(DATA begins)
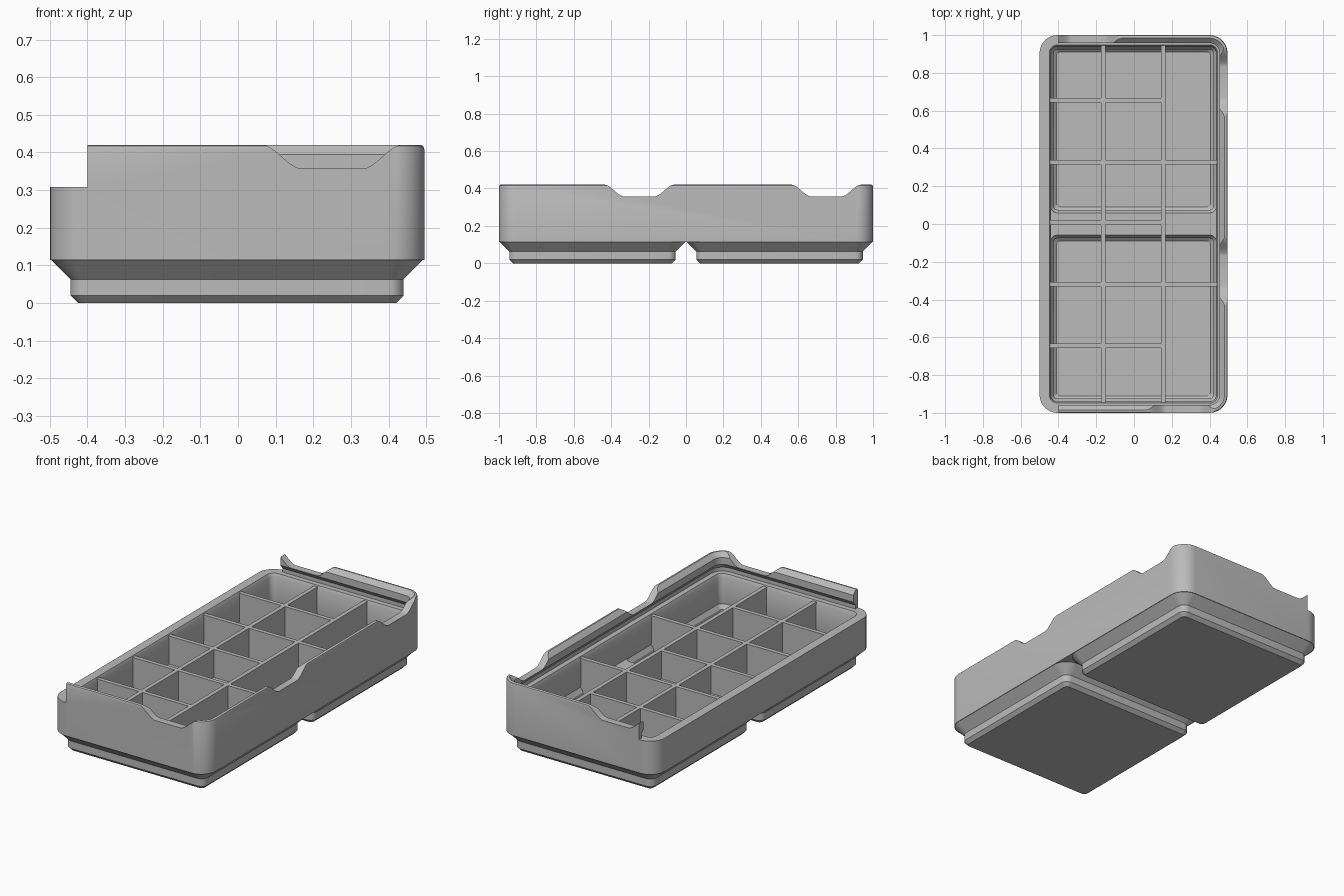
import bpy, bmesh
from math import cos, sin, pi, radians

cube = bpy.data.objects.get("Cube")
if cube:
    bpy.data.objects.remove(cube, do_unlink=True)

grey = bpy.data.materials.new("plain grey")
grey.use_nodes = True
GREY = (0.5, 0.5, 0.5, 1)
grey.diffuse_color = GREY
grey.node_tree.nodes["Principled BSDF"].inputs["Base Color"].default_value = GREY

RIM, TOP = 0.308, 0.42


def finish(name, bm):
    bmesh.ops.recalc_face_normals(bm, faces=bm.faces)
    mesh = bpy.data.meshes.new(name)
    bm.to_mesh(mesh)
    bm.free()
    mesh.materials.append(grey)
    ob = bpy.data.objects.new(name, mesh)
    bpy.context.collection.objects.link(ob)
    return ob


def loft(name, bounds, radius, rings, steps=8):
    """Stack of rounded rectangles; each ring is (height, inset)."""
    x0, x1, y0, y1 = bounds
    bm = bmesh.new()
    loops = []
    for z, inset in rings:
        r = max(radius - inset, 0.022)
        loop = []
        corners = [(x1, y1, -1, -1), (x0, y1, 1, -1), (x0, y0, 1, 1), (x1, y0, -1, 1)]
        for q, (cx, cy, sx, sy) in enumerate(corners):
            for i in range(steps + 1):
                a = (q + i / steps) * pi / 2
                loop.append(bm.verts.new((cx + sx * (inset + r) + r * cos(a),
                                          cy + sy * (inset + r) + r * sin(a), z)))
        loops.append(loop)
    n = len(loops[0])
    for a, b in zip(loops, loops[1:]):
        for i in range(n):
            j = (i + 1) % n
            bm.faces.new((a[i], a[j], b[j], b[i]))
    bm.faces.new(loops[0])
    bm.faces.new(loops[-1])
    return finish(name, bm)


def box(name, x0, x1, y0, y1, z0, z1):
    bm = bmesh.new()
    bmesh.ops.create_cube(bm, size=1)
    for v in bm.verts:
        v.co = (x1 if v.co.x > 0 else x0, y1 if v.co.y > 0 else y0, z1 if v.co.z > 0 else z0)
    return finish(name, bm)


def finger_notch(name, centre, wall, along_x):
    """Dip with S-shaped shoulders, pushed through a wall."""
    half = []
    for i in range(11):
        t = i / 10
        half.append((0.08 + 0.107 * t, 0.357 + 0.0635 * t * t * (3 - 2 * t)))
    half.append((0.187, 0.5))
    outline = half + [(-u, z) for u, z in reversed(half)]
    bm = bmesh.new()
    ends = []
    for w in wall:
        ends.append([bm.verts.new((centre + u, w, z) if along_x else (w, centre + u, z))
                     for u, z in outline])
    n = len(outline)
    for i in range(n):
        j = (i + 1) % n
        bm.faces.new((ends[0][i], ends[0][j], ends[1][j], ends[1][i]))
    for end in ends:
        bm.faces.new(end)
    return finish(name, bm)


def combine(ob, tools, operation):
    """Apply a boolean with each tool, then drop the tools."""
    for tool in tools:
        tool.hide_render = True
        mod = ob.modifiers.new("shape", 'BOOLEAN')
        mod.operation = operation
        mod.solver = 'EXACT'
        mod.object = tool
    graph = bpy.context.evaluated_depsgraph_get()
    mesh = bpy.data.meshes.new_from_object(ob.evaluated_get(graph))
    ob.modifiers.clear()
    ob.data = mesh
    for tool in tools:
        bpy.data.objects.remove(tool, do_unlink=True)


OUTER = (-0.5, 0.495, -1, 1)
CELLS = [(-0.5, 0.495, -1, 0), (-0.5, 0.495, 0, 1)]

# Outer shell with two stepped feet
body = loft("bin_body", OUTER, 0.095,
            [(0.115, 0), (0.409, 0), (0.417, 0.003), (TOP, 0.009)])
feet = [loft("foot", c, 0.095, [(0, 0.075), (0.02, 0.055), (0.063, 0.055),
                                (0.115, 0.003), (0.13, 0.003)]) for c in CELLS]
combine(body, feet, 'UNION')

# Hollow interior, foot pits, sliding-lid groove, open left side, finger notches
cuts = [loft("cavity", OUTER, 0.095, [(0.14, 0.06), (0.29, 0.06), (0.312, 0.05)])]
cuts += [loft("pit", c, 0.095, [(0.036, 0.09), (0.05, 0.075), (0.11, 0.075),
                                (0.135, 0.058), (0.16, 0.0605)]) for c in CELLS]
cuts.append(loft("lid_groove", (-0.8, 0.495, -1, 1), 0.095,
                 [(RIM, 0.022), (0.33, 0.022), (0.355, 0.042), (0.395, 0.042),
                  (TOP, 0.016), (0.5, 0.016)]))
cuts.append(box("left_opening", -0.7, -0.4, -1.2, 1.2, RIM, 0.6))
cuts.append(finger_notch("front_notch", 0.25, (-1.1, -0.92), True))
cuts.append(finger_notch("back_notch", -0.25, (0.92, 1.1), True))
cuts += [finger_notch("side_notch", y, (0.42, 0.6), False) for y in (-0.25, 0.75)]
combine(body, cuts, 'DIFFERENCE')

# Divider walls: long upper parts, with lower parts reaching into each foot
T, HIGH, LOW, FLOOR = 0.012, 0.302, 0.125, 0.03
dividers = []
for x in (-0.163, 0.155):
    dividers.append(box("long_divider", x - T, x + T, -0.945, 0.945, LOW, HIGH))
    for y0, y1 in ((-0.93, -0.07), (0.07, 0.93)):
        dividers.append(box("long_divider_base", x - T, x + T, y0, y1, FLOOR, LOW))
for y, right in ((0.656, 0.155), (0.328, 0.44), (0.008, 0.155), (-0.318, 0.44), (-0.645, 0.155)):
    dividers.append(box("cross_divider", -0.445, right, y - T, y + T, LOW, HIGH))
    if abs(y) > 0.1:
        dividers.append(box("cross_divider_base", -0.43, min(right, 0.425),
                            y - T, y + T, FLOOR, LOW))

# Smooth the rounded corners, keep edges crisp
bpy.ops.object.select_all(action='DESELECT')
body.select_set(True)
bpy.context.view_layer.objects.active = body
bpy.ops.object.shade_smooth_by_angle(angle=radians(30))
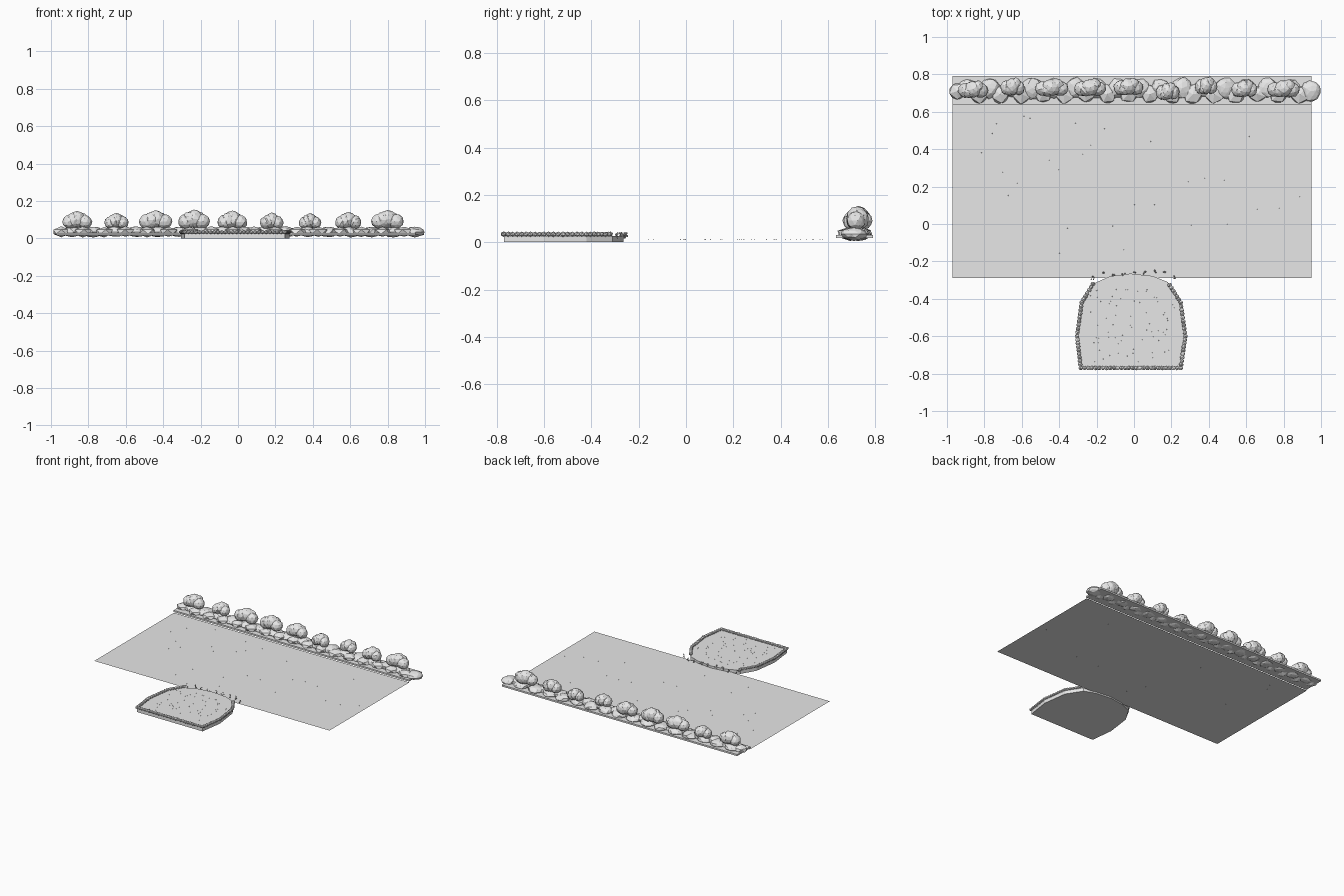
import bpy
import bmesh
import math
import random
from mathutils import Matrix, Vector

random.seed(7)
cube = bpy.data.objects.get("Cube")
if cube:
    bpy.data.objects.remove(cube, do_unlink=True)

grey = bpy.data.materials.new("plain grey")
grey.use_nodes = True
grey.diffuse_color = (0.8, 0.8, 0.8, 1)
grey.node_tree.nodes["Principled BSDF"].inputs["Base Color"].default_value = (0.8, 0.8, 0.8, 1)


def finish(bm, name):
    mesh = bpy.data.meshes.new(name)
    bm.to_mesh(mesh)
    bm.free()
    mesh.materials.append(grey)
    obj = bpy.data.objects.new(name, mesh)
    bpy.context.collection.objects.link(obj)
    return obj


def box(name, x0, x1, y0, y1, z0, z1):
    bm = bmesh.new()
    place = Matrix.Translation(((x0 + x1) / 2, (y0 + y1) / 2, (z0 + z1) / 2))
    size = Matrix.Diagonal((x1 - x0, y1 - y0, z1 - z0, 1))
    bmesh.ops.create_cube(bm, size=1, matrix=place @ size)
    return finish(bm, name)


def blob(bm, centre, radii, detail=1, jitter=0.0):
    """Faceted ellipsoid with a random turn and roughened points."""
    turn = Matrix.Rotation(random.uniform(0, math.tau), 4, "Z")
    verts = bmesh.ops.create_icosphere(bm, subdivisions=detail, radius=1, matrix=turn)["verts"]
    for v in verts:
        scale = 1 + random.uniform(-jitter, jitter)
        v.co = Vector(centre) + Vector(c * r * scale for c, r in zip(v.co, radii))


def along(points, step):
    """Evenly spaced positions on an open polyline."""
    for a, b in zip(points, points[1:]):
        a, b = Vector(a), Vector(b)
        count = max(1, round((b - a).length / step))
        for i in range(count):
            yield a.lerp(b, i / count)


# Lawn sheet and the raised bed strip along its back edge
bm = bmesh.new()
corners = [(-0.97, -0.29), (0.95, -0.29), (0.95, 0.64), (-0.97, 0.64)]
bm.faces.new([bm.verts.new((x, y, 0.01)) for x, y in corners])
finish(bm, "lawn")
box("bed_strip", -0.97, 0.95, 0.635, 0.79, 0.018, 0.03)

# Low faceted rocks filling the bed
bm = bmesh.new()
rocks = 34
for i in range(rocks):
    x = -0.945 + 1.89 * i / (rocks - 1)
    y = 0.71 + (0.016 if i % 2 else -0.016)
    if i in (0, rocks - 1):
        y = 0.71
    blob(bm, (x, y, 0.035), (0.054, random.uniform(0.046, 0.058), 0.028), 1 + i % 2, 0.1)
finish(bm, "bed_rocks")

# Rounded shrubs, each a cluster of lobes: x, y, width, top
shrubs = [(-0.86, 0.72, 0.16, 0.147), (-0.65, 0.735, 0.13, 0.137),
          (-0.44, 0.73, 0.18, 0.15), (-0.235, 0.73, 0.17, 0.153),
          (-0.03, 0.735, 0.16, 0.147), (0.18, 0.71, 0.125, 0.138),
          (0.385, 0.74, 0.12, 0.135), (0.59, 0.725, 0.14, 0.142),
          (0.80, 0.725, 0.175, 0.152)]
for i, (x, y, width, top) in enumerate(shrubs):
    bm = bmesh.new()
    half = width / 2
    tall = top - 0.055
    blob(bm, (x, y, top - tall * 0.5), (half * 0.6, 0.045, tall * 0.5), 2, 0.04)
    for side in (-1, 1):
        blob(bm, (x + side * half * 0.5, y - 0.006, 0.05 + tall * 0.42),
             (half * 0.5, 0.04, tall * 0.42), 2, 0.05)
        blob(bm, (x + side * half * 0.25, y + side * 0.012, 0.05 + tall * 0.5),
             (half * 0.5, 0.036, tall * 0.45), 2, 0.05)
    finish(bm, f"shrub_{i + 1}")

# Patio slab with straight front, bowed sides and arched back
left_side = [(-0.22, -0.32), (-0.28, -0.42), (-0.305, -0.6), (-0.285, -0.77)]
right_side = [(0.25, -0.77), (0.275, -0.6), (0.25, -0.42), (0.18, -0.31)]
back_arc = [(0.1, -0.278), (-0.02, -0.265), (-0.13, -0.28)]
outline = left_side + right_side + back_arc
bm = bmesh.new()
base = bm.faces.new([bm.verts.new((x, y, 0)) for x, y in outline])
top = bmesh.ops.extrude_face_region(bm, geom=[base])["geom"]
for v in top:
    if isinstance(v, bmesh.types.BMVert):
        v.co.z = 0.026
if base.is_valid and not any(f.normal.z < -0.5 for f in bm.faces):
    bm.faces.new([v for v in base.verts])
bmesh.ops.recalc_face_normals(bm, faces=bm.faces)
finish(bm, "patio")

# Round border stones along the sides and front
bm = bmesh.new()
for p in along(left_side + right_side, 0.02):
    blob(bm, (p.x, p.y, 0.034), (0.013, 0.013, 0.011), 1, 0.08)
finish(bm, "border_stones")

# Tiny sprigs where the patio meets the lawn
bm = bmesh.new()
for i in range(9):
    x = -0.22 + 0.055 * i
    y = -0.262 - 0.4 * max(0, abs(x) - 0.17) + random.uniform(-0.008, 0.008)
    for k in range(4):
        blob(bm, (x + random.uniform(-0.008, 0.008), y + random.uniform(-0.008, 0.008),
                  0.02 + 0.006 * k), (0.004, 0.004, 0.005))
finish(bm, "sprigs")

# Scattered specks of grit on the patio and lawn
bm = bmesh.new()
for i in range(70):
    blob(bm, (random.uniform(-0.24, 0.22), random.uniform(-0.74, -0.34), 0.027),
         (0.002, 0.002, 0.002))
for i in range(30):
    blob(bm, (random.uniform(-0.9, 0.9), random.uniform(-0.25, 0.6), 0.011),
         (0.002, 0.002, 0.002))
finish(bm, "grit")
(DATA ends)
The response must hold only the lines above from the line with "import math" through the line with "grey.diffuse_color = (0.8, 0.8, 0.8, 1)", each copied exactly, both ends kept.

OUTPUT FOR THIS TASK:
import math
import random
from mathutils import Matrix, Vector

random.seed(7)
cube = bpy.data.objects.get("Cube")
if cube:
    bpy.data.objects.remove(cube, do_unlink=True)

grey = bpy.data.materials.new("plain grey")
grey.use_nodes = True
grey.diffuse_color = (0.8, 0.8, 0.8, 1)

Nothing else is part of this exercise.